“Stumbling Block” in Memory of Nazi Victims
Freie Universität Commemorates Former, Murdered Inhabitants of Buildings Now Belonging to the University
№ 233/2010 from Jul 13, 2010
In memory of victims of National Socialism, a “stumbling block” will be laid in front of a villa in Dahlem, at Rheinbabenallee 49, on Friday, July 16, 2010. Emil Milch, a textile businessman, lived in the villa until his deportation to the Sachsenhausen concentration camp. On March 20, 1945, he was murdered in Sachsenhausen. Freie Universität acquired the building in the 1970s. Today it is the seat of the university’s Center for French Studies and Center for Italian Studies.
At the beginning of July, another “stumbling block” was laid in front of the villa at Hittorfstrasse 16, where the Czech clothing manufacturer Bernhard Einzig lived until 1942. In the early 1940s he and his wife hid in their villa from the Nazis. When Einzig was trying to escape to Switzerland, he was arrested and murdered in the Theresienstadt concentration camp. His wife Eugenie and a friend of the family were able to escape. Hittorfstrasse 16 currently houses Dahlem Research School of Freie Universität.
The memorial stones are made of brass by the artist Gunter Demnig and set into sidewalks in front of the homes of victims of National Socialism. Thus far, these “stumbling blocks” have been laid in more than 500 locations in Europe.
Time and Place:
- Friday, July 16, 2010, 5 p.m.
- Entrance area of the Center for French Studies, Freie Universität, Rheinbabenallee 49, 14199 Berlin

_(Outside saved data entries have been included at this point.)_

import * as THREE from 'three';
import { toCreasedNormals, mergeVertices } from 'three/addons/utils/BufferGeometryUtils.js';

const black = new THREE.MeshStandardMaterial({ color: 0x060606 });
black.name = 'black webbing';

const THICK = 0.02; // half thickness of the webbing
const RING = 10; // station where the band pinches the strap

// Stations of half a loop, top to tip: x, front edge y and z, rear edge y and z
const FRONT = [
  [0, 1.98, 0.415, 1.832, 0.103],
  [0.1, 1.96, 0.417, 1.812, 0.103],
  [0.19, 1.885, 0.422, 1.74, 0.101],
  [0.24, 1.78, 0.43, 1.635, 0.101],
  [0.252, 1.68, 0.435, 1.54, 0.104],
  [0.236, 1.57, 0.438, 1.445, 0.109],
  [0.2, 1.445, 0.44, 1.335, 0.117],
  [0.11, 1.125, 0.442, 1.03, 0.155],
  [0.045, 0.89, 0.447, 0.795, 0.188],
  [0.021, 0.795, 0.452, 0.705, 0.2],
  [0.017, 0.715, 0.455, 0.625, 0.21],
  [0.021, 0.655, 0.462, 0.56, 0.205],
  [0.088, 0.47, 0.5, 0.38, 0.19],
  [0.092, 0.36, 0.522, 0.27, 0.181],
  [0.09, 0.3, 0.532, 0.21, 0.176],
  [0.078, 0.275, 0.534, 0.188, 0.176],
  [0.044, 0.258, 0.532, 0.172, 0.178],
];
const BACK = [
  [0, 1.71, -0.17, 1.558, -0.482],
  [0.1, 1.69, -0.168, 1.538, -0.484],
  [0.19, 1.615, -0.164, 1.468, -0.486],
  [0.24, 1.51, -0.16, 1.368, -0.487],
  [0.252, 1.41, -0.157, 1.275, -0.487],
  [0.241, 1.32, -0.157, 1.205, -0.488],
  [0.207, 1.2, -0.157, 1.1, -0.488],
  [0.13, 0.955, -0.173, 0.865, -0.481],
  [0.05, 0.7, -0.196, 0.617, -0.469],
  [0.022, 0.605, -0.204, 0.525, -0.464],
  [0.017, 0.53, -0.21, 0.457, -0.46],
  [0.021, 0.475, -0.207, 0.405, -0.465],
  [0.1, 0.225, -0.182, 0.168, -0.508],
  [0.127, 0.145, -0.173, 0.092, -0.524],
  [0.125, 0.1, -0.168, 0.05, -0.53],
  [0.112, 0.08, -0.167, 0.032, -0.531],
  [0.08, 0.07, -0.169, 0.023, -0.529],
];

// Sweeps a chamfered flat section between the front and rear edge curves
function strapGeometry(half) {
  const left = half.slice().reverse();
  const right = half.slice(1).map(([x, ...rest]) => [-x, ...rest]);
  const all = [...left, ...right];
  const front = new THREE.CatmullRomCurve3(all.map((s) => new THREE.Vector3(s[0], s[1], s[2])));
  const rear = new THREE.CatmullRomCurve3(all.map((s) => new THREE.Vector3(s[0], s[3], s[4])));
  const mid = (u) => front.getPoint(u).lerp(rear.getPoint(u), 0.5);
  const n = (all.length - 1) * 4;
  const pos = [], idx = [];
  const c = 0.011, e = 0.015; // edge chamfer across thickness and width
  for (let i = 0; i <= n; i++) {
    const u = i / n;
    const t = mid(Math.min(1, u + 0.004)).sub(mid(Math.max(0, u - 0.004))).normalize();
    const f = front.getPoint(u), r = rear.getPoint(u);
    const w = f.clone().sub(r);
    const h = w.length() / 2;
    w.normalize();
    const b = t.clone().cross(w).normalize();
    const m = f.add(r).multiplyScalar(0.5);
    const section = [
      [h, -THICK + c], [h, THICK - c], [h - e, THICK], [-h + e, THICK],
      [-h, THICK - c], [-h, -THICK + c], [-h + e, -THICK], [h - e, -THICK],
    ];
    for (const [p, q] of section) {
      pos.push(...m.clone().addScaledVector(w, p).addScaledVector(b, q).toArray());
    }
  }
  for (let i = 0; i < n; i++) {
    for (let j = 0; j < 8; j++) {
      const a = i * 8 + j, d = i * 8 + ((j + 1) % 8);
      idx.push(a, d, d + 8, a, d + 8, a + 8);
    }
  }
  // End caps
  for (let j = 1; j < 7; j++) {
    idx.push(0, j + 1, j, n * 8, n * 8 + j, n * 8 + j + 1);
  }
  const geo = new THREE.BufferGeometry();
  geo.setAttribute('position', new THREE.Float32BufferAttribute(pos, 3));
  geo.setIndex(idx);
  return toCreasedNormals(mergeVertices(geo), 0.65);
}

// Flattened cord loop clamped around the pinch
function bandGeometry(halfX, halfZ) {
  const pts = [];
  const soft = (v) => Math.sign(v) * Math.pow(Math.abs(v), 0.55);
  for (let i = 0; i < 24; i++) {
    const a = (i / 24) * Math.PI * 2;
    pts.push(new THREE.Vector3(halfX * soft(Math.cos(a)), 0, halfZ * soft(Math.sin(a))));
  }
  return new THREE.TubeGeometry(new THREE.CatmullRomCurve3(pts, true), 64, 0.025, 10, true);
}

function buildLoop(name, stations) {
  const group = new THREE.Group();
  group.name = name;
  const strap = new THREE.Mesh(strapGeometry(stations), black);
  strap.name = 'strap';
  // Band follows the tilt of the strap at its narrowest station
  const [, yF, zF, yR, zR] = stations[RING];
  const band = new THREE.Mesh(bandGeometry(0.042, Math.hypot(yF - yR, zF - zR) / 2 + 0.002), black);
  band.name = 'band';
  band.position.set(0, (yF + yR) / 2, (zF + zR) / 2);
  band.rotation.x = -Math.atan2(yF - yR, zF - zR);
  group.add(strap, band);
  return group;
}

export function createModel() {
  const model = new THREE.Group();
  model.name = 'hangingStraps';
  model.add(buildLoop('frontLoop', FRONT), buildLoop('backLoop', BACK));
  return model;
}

Office of News and Public Affairs, Freie Universität, Email: email@example.com